From her formative years growing up in Ibiza, Natasha Dahlberg’s designs epitomise the essence of Bohemian luxury. Absolute’s Kasia discovers more about this talented jewellery designer and her sublime hand-made pieces.
Your beautiful creations genuinely epitomise the bohemian Ibiza essence. Tell us about growing up on the White Island?
I was lucky enough to grow up in Ibiza in the late 70’s, and 80’s when it was at its wildest, most unspoilt and enchanting. It was full of colourful trailblazers from all over the world who chanced upon the island and tapped into its magic. It felt to me like my parents, and their friends were like the original cast and crew of Ibiza. They set the template for the wild full moon parties, the glamorous discos, the bohemian hippie markets. All of this against the backdrop of the intense physical beauty of the place has made me feel extremely privileged to have grown up there.
How do you compare the current lifestyle on the island with your childhood days?
The incredible thing about Ibiza is its resilience. One would imagine with the huge amount of traffic coming through that it would lose some of its magic but you only have to turn up on one of the beaches early in the morning or stand in a field full of almond blossom and nothing’s changed. Sadly the days of not needing much money to live on the island are over, and that makes it tough as a permanent home for many people. It’s a rich man’s game now.
How did you start and develop your jewellery business?
I was working as an actress and needed another string to my bow to support myself. Luckily my parents were collectors of beautiful gems and beads, so it seemed natural to me to use these in my designs. Initially, I sold jewellery to my friends, and it sort of grew from there. I began selling in small boutiques like The Cross, then Harvey Nichols and Liberty. I did a small collection for Matthew Williamson and was lucky enough to get a loyal client base in New York, London and Ibiza
What materials do you like to use?
The natural world produces such a beautiful array of precious and semi-precious material that it’s almost impossible to choose. For me it depends on the mood of a collection; for example, I designed one recently called ‘Sunken Treasures’ where I used natural Tahitian and South sea pearls combined with antique gold charms to create a story. I enjoy taking materials like diamonds and emeralds which are often handled in a traditional way in jewellery design and making them more approachable and mixing them in unexpected ways.
Who is your typical client?
I’m thrilled to say I don’t have a typical client; my jewellery seems to attract people of all ages and walks of life, and I feel very proud that it appeals to such a cross-section of people. To me, that feels like I’m getting something right. I will say a trait all my customers share is an eye for something a little bit different.
Your collections evoke both a bohemian and glamorous style. How do you define luxury?
I like the idea of making luxury something accessible; wearing black diamonds with a bikini on the beach, combing serious pearls with funky charms and flip-flops. Luxury to me has to be something that awakens your senses but at the same time makes you feel comfortable. Gold is a great example of luxury; it always enhances and warms its wearer.
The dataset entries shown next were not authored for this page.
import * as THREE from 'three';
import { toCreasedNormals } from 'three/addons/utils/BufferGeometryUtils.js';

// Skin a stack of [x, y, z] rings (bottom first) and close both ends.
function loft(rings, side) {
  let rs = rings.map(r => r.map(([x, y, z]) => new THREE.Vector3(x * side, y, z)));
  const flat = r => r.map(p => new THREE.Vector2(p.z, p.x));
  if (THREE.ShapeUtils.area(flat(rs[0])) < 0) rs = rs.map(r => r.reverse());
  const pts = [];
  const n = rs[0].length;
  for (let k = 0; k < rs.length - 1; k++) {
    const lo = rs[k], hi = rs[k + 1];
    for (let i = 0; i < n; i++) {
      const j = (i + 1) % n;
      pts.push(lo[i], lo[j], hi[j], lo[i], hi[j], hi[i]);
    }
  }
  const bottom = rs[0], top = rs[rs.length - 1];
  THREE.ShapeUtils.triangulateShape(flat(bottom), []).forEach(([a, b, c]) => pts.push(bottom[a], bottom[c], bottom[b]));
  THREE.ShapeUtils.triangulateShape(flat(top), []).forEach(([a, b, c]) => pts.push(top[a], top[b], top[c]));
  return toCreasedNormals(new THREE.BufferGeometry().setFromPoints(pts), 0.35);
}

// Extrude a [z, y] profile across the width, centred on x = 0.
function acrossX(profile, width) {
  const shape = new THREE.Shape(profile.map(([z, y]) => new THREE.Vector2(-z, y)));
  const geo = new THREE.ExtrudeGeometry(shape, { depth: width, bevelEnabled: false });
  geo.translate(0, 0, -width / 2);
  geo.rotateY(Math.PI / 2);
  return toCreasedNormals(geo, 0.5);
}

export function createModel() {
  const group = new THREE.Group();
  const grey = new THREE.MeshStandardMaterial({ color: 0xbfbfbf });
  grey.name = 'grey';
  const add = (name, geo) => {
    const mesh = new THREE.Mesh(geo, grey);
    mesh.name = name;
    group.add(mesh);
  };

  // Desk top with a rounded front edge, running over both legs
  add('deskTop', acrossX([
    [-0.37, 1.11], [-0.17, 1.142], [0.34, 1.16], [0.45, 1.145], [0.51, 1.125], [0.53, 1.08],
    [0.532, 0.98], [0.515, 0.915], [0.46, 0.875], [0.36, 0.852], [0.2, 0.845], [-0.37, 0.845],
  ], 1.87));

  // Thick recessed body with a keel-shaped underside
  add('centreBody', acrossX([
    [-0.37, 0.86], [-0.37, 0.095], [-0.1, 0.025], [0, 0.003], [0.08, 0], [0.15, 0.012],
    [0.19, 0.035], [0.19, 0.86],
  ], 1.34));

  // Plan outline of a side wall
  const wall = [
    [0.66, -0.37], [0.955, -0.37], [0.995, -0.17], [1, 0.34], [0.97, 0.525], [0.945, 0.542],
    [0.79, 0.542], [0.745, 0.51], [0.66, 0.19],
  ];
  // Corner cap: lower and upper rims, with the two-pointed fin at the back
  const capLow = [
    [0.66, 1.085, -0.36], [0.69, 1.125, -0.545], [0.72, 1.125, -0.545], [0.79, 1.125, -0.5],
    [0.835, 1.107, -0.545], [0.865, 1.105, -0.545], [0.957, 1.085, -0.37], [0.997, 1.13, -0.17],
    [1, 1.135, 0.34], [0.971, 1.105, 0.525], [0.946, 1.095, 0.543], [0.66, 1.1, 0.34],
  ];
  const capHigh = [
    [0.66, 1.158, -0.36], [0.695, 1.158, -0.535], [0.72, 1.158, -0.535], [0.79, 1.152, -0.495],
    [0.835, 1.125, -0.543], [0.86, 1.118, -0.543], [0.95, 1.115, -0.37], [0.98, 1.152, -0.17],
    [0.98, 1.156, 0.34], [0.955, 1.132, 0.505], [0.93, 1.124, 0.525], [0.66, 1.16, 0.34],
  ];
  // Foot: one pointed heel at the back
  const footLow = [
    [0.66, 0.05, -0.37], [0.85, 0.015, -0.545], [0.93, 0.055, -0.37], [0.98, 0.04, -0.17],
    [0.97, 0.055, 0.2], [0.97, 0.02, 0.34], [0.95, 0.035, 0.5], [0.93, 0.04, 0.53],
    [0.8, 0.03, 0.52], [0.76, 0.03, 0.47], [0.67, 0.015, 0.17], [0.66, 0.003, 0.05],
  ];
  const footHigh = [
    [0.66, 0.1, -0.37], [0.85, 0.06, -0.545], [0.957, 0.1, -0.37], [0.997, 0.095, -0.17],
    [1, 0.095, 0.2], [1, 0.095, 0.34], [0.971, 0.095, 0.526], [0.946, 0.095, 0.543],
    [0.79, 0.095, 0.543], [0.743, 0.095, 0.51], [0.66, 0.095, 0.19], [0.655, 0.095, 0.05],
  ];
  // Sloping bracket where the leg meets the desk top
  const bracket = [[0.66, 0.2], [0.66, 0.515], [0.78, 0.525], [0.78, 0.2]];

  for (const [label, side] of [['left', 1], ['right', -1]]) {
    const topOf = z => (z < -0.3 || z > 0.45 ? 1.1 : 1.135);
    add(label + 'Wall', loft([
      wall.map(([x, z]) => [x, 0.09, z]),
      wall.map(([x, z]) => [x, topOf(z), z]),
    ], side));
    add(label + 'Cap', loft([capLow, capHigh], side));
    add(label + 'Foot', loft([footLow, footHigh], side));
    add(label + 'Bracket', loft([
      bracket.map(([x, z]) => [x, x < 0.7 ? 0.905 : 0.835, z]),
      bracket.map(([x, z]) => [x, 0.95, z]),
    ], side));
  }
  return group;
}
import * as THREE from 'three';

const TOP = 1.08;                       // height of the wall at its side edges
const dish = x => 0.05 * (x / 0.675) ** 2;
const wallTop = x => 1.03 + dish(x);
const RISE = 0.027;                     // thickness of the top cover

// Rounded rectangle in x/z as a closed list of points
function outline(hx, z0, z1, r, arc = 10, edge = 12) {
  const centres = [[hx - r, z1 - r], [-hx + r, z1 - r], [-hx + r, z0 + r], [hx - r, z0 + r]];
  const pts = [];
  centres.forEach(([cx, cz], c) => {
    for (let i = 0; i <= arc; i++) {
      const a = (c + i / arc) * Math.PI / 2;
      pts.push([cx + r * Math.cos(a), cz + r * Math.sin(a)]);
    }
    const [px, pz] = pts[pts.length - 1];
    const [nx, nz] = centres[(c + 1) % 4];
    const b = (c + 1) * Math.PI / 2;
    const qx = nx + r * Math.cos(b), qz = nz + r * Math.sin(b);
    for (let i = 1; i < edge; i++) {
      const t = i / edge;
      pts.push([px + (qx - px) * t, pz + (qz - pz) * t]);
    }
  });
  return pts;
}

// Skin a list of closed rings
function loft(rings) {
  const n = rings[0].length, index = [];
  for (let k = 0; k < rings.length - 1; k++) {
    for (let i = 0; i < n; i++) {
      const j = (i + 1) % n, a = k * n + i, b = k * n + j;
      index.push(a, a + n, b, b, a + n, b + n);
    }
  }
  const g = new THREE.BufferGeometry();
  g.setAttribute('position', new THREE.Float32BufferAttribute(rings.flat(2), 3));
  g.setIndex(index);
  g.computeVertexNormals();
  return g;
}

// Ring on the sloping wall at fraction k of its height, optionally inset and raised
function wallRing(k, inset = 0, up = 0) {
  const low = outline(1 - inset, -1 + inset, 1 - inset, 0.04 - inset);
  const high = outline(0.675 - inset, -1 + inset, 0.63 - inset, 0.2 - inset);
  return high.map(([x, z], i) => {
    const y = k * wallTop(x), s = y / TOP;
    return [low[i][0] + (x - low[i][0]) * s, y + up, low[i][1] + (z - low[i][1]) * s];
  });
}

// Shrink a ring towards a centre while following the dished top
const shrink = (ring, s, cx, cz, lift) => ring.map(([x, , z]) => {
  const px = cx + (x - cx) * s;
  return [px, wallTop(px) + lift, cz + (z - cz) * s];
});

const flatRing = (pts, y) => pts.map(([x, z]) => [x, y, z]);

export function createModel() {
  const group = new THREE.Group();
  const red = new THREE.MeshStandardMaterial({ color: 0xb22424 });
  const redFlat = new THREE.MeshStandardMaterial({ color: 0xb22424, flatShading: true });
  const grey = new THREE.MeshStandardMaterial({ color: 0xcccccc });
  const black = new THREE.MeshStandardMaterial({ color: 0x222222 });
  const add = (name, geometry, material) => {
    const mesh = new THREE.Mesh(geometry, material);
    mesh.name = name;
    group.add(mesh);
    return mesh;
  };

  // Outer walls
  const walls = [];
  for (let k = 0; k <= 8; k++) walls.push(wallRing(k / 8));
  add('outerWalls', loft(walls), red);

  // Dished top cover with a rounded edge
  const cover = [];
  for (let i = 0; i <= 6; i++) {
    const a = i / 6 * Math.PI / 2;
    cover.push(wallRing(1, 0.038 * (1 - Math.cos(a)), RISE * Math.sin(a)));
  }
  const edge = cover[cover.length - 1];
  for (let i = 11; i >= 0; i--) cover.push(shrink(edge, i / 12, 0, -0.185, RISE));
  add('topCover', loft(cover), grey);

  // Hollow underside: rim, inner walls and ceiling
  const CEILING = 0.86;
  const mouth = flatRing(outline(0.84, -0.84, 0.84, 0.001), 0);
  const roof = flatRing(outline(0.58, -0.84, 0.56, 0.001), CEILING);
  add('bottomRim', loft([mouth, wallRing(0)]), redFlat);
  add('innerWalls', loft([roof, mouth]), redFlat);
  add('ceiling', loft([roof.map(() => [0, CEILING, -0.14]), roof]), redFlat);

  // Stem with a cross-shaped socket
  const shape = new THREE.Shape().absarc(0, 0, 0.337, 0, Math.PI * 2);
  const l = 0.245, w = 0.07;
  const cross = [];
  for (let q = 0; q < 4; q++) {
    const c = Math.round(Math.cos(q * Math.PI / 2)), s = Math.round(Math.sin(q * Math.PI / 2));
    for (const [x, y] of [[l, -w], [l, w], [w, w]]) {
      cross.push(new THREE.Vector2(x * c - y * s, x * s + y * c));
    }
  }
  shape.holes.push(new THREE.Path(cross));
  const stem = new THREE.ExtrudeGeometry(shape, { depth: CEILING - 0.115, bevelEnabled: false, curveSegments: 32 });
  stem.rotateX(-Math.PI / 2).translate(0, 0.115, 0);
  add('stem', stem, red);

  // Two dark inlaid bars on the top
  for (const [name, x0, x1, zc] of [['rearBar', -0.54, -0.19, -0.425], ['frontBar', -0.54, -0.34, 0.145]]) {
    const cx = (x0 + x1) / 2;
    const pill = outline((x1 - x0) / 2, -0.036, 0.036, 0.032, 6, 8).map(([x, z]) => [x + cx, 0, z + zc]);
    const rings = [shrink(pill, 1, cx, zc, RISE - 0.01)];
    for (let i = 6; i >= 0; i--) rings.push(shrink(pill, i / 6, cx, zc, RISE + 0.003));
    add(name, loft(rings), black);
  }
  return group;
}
Tell us about your most exclusive jewellery piece to date?
I made a necklace called “The Galaxy” in which I used hundreds of champagne coloured diamonds and gold beads to create a piece which reminded me of a milky way of stars and planets.
How do you occupy yourself during the winter months?
My winter months are spent in Ovingdean, just outside Brighton. I’m lucky enough to live in a beautiful Arts and Crafts era house with a gorgeous view of both the South Downs and the sea. Designing jewellery collections, writing screenplays and bringing up three children takes up all my time and my life is very busy.
What is your favourite Ibiza place everyone should visit and why?
Not an easy question to answer as I have so many places I adore, but I have to say sitting on Benirras beach in the early morning sun with a cafe con leche after a swim to the rock is pretty much as good as it gets.